Harvest Current, Not Ancient Energy

**I would like to thank Alex Hsain,undergraduate researcher in energy harvesting systems at NC State University, for her collaboration in this post.

Harvest_Energy_Trust_logo.svg

At the recent 2016 Appalachian Energy Summit, I attended Alex Hsain’s “Energy Scavenging: Small Steps, Big Impacts” presentation about how she was harvesting ambient energy for portable electronic devices and it caused an epiphany, or sudden insight for me. Harvesting energy or energy scavenging is the process by which energy is obtained from  the surrounding environment in order to power small wireless devices. My question, why is  this not what we always do? Let me explain my thoughts.

Harvesting is a process of gathering, collecting or obtaining a resource for future use. Isn’t that what we do when we gather, collect, and obtain energy from the sun or wind to use to power our needs? According to multiple sources, the sun delivers more than enough harvestable energy every day to meet any possible needs. If we also collect wind energy, and energy that can be harvested from ocean currents, we will greatly exceed our energy needs with clean sources.
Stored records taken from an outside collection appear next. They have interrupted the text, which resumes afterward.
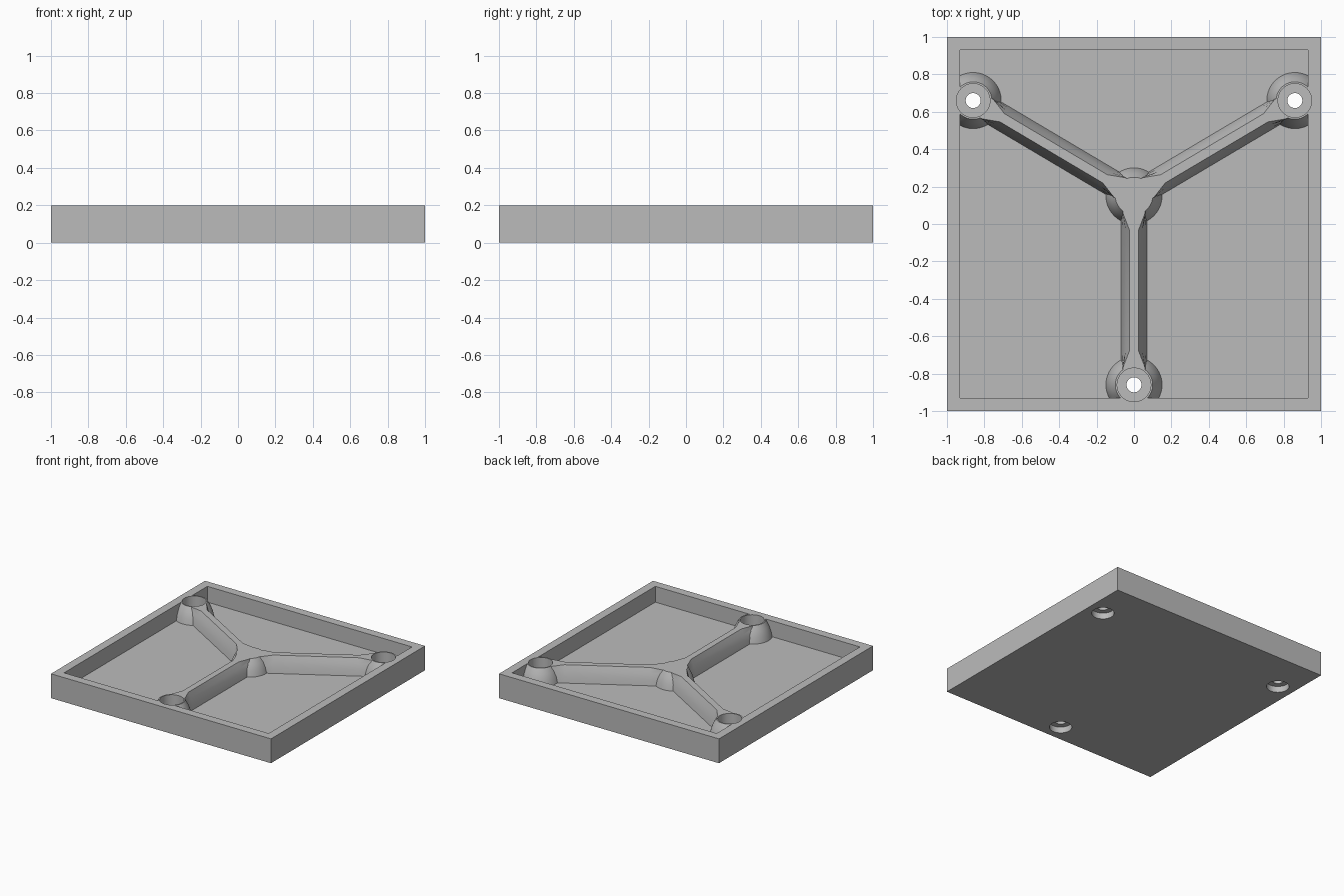
import bpy, bmesh, math
from mathutils import Vector

if "Cube" in bpy.data.objects:
    bpy.data.objects.remove(bpy.data.objects["Cube"])

TOP, FLOOR, WALL = 0.2, 0.07, 0.07
HUB = Vector((0, 0.15))
POSTS = [Vector((0, -0.86)), Vector((0.86, 0.66)), Vector((-0.86, 0.66))]
# Flank profile shared by posts and ribs: height, share of the base flare
FLANK = [(0.03, 1), (FLOOR, 1), (0.115, 0.8), (0.16, 0.45), (TOP, 0), (0.4, 0)]

grey = bpy.data.materials.new("plain grey")
grey.use_nodes = True
grey.diffuse_color = (0.5, 0.5, 0.5, 1)
grey.node_tree.nodes["Principled BSDF"].inputs["Base Color"].default_value = (0.5, 0.5, 0.5, 1)


def finish(name, bm, helper=True):
    bmesh.ops.recalc_face_normals(bm, faces=bm.faces)
    mesh = bpy.data.meshes.new(name)
    bm.to_mesh(mesh)
    bm.free()
    mesh.materials.append(grey)
    obj = bpy.data.objects.new(name, mesh)
    bpy.context.collection.objects.link(obj)
    obj.hide_render = helper
    return obj


def box(name, half, z0, z1, helper=True):
    bm = bmesh.new()
    bmesh.ops.create_cube(bm, size=1)
    for v in bm.verts:
        v.co = (v.co.x * 2 * half, v.co.y * 2 * half, z0 if v.co.z < 0 else z1)
    return finish(name, bm, helper)


def loft(name, loops):
    """Solid through a list of closed point loops of equal length."""
    bm = bmesh.new()
    rings = [[bm.verts.new(p) for p in loop] for loop in loops]
    n = len(rings[0])
    for a, b in zip(rings, rings[1:]):
        for i in range(n):
            j = (i + 1) % n
            bm.faces.new((a[i], a[j], b[j], b[i]))
    bm.faces.new(rings[0])
    bm.faces.new(rings[-1])
    return finish(name, bm)


def turned(name, centre, profile, sides=64):
    angles = [math.tau * (i + 0.5) / sides for i in range(sides)]
    return loft(name, [[(centre.x + r * math.cos(a), centre.y + r * math.sin(a), z)
                        for a in angles] for z, r in profile])


def rib(name, start, end):
    along = (end - start).normalized()
    side = Vector((-along.y, along.x))
    length = (end - start).length
    loops = []
    # Top widens into a gusset near both ends
    for d, top in [(0, 0.06), (0.09, 0.06), (0.18, 0.025)]:
        loops.append((d, top))
    loops += [(length - d, top) for d, top in reversed(loops)]
    sections = []
    for d, top in loops:
        half = [(z, top + (0.07 - top) * k) for z, k in FLANK]
        outline = half + [(z, -w) for z, w in reversed(half)]
        base = start + along * d
        sections.append([(*(base + side * w), z) for z, w in outline])
    return loft(name, sections)


def apply_boolean(target, cutter):
    mod = target.modifiers.new("cut", "BOOLEAN")
    mod.operation, mod.solver, mod.object = "DIFFERENCE", "EXACT", cutter
    bpy.context.view_layer.objects.active = target
    bpy.ops.object.modifier_apply(modifier=mod.name)
    bpy.data.objects.remove(cutter)


# Pocket shape, leaving the ribs, hub and posts standing
pocket = box("pocket_cutter", 1 - WALL, FLOOR, 0.3)
post_profile = [(z, 0.1 + 0.05 * k) for z, k in FLANK]
for i, p in enumerate([HUB] + POSTS):
    apply_boolean(pocket, turned(f"post_{i}", p, post_profile))
for i, p in enumerate(POSTS):
    apply_boolean(pocket, rib(f"rib_{i}", HUB, p))

# Tray with pocket, and stepped screw holes through the posts
tray = box("ribbed_tray", 1, 0, TOP, False)
apply_boolean(tray, pocket)
hole = [(-0.1, 0.085), (0.05, 0.085), (0.05, 0.04), (0.1, 0.04), (0.1, 0.09), (0.3, 0.09)]
for i, p in enumerate(POSTS):
    apply_boolean(tray, turned(f"hole_{i}", p, hole))

bpy.ops.object.select_all(action="DESELECT")
tray.select_set(True)
bpy.context.view_layer.objects.active = tray
bpy.ops.object.shade_smooth_by_angle(angle=math.radians(25))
Instead of harvesting what is delivered to us daily, free of charge, we have embarked on an adventure to dig up hidden energy delivered millions of years ago that we have to burn it to use. Knowing that conserving energy is an evolutionary trait innate to humans, does this make sense? We are seeking the most indirect form of energy by using ancient fossil fuels instead of looking right in our backyard. The motion of our footsteps, the heat our body produces, the acoustics of our voice – all have the possibility to make us more energy independent.

Why are we doing this? An analogy would be to be given food to eat, like picking an apple from a tree, but instead of using that food we choose to find an animal gut, cook and eat. Beyond the data that documents whole food plant based eating provides more personal and planetary health benefits for humans than animal sources, why take the extra effort?

I understand there are taste issues with food, but why are we not only expending more effort than necessary to meet our energy needs, we also are giving energy companies the power to control our lives. Of course the even more important, often ignored issue is that the extra effort we must expend to get to the ancient energy or for that matter animal based foods, causes more damage than benefits received. I support energy independence that comes from utilizing a network of key technologies, working in parallel.

Lets all become independent energy generates or Robert F. Kennedy Jr. often discusses. Hear Kennedy’s presentation here from the 2015 Appalachian Energy Summit.

 

Be Well’r,
Craig Becker

Be selfish, selfless, & synergistic so everyone and everything benefits!